The 1920s were the heyday of the Scherk and Dr. Albersheim firms. The Frankfurt company conquered the market with Germany’s first line of perfume and cosmetics with the same fragrance ("Khasana"). Meanwhile, Ludwig Scherk established a branch network that even stretched abroad. Facial toner and the "Mystikum" powder compact were Scherk product hits. Well-known designers such as F.H. Ehmcke were involved in the creation of cosmetic articles. The Scherk factory in Berlin was built by Fritz Höger, who also built the "Chilehaus" in Hamburg.
The success stories of many Jewish firms came to an end with the rise to power of the Nazis and the "Aryanization" in the years that followed.

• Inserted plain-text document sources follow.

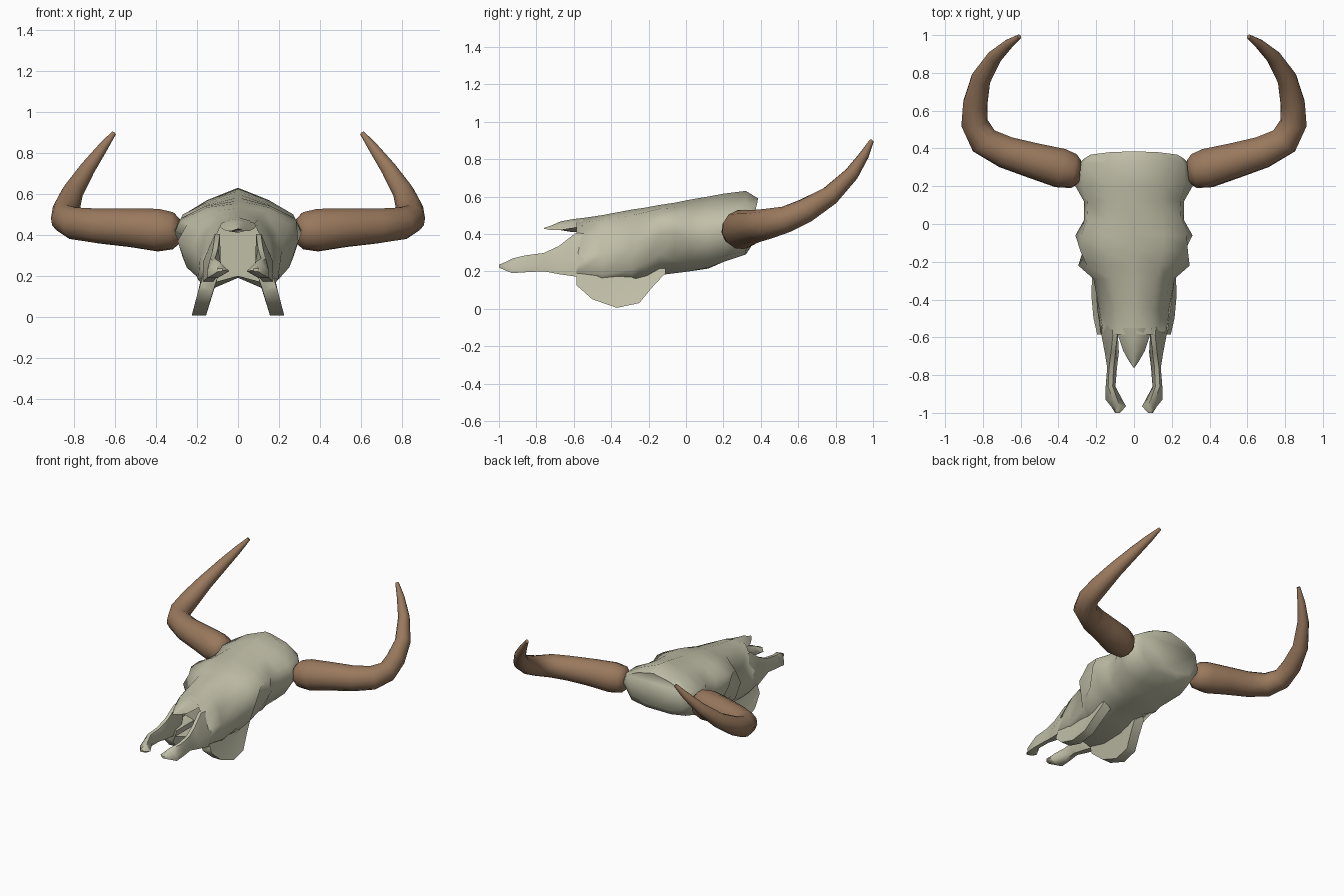
import bpy, bmesh, math
from mathutils import Vector

if "Cube" in bpy.data.objects:
    bpy.data.objects.remove(bpy.data.objects["Cube"])


def material(name, rgb):
    m = bpy.data.materials.new(name)
    m.diffuse_color = (*rgb, 1)
    m.use_nodes = True
    m.node_tree.nodes["Principled BSDF"].inputs["Base Color"].default_value = m.diffuse_color
    return m


bone = material("bone", (0.53, 0.52, 0.39))
horn_brown = material("horn_brown", (0.32, 0.19, 0.11))


def loft(name, rings, mat, angle, mirror=False, hollow_end=0):
    """Skin a list of closed rings of equal length and cap both ends."""
    bm = bmesh.new()
    rows = [[bm.verts.new(p) for p in r] for r in rings]
    n = len(rows[0])
    for a, b in zip(rows, rows[1:]):
        for i in range(n):
            j = (i + 1) % n
            bm.faces.new((a[i], a[j], b[j], b[i]))
    bm.faces.new(rows[0][::-1])
    end = bm.faces.new(rows[-1])
    if hollow_end:
        bmesh.ops.inset_region(bm, faces=[end], thickness=0.015)
        deep = bmesh.ops.extrude_face_region(bm, geom=[end])["geom"]
        bmesh.ops.translate(bm, vec=(0, hollow_end, 0),
                            verts=[g for g in deep if isinstance(g, bmesh.types.BMVert)])
        if end.is_valid:
            bm.faces.remove(end)
    if mirror:
        copy = bmesh.ops.duplicate(bm, geom=bm.verts[:] + bm.edges[:] + bm.faces[:])["geom"]
        for g in copy:
            if isinstance(g, bmesh.types.BMVert):
                g.co.x *= -1
    bmesh.ops.recalc_face_normals(bm, faces=bm.faces[:])
    me = bpy.data.meshes.new(name)
    bm.to_mesh(me)
    bm.free()
    me.materials.append(mat)
    ob = bpy.data.objects.new(name, me)
    bpy.context.collection.objects.link(ob)
    bpy.ops.object.select_all(action='DESELECT')
    ob.select_set(True)
    bpy.context.view_layer.objects.active = ob
    bpy.ops.object.shade_smooth_by_angle(angle=math.radians(angle))
    return ob


# Cranium and muzzle: y, top z, five side points (x, z), bottom z
sections = [
    (.385, .59, .13, .56, .23, .51, .26, .44, .20, .36, .10, .33, .33),
    (.32, .63, .15, .57, .265, .50, .29, .42, .22, .31, .10, .29, .29),
    (.20, .615, .15, .56, .27, .50, .31, .42, .24, .28, .10, .25, .25),
    (.12, .60, .14, .555, .245, .49, .265, .39, .22, .26, .10, .22, .215),
    (.02, .583, .15, .545, .25, .48, .265, .37, .21, .25, .10, .20, .20),
    (-.06, .567, .16, .54, .28, .48, .31, .41, .24, .26, .11, .19, .19),
    (-.14, .555, .15, .535, .285, .47, .24, .40, .27, .29, .12, .18, .19),
    (-.22, .54, .14, .515, .25, .45, .295, .37, .25, .24, .15, .15, .19),
    (-.29, .53, .12, .50, .19, .42, .215, .33, .205, .21, .15, .13, .19),
    (-.45, .50, .10, .475, .16, .40, .185, .29, .195, .18, .14, .13, .19),
    (-.585, .48, .08, .455, .115, .38, .16, .29, .175, .19, .11, .17, .20),
]
rings = []
for y, top, *side, bottom in sections:
    half = list(zip(side[::2], side[1::2]))
    outline = [(0, top)] + half + [(0, bottom)] + [(-x, z) for x, z in half[::-1]]
    # back plate curves forward at its sides and lower edge
    rings.append([(x, y - (.3 * x * x + max(0, .52 - z) * .2 if y > .35 else 0), z)
                  for x, z in outline])
loft("skull", rings, bone, 75, hollow_end=0.2)

# Pointed nasal bone: y, half width, ridge z, edge z, underside z
rings = []
for y, w, ridge, edge, under in ((-.55, .095, .486, .445, .41), (-.61, .078, .478, .43, .41),
                                 (-.67, .058, .467, .42, .425), (-.72, .03, .445, .42, .425),
                                 (-.76, .003, .432, .428, .429)):
    rings.append([(0, y, ridge), (w * .6, y, ridge * .6 + edge * .4), (w, y, edge), (0, y, under),
                  (-w, y, edge), (-w * .6, y, ridge * .6 + edge * .4)])
loft("nasal_bone", rings, bone, 60)

# Forked front jaw bones: y, top x, inner x, outer x, low z, high z
rings = []
for y, xt, xi, xo, lo, hi in ((-.50, .11, .10, .17, .18, .40), (-.59, .10, .085, .172, .172, .405),
                              (-.68, .11, .08, .155, .185, .335), (-.76, .12, .09, .142, .20, .298),
                              (-.86, .125, .098, .15, .195, .285), (-.93, .10, .062, .15, .19, .268),
                              (-.965, .085, .042, .122, .205, .25), (-1.0, .088, .075, .10, .22, .235)):
    mid = lo + .4 * (hi - lo)
    rings.append([(xt - .012, y, hi), (xt + .012, y, hi), (xo, y, mid),
                  (xo, y, lo), (xi * .6 + xo * .4, y, lo), (xi, y, mid)])
loft("front_jaw_bones", rings, bone, 60, mirror=True)

# Splayed cheek-tooth plates: y, lower edge z
rings = []
for y, lo in ((-.11, .19), (-.18, .115), (-.25, .03), (-.37, .005), (-.50, .05), (-.585, .125)):
    t = (.2 - lo) / .19
    xo, xi = .175 + .05 * t, .10 + .055 * t
    rings.append([(.09, y, .22), (.16, y, .24), (.178 + .017 * t, y, .6 * lo + .4 * .2),
                  (xo, y, lo), (xi, y, lo)])
loft("tooth_plates", rings, bone, 60, mirror=True)

# Curved tapering horns: x, y, z, radius
path = [(.285, .277, .42, .06), (.318, .28, .42, .092), (.39, .296, .423, .106),
        (.53, .335, .435, .096), (.68, .38, .443, .087), (.795, .44, .455, .081),
        (.845, .535, .478, .071), (.84, .64, .525, .066), (.81, .77, .605, .053),
        (.738, .885, .72, .039), (.665, .952, .82, .026), (.607, .992, .897, .012)]
pts = [Vector(p[:3]) for p in path]
rings = []
for i, p in enumerate(pts):
    a, b = pts[max(i - 1, 0)], pts[min(i + 1, len(pts) - 1)]
    tangent = ((p - a).normalized() + (b - p).normalized()).normalized()
    side = Vector((-.35, .55, -.75)).cross(tangent).normalized()
    up = tangent.cross(side)
    r = path[i][3]
    rings.append([p + r * (math.cos(k * math.tau / 12) * side + math.sin(k * math.tau / 12) * up)
                  for k in range(12)])
loft("horns", rings, horn_brown, 50, mirror=True)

Ludwig Scherk was forced to sell his company to the Schering AG for a price substantially below its actual value in 1938. The Dr. Albersheim company was taken over by Dr. Korthaus, a former senior manager at the "IG Farben" concern. The change of logo and label on the exhibited products are evidence of the ruin of the Jewish family companies. Their relations emigrated to England, France, and the USA.
"Scherk is Back": Compensation and the Post-war Years
Fritz Scherk, the principal heir of the deceased firm founder, returned to Germany in 1950. He had applied for compensation from Israel and had bought the company back from Schering. He announced his fresh start in a letter to the trade: "Scherk is back." Newspaper reports, photos of the reconstruction, and compensation files tell of this time. Fritz Scherk reestablished the family-like business culture his father had begun until he sold the firm in 1969. The Scherk company events and parties – at which the boss played music and recited his own poetry - were legendary.
The exhibition was designed by the company Kaiser Matthies Communication and Exhibition Design and curated by Dr. Iris Blochel-Dittrich and Leonore Maier from the Jewish Museum Berlin.
|Exhibition Dates||2 September 2010 to 31 January 2011|
|Where||Libeskind Building, basement, Rafael Roth Learning Center|
|Admission||with the Museum ticket (5 euros, reduced rate 2.50 euros)|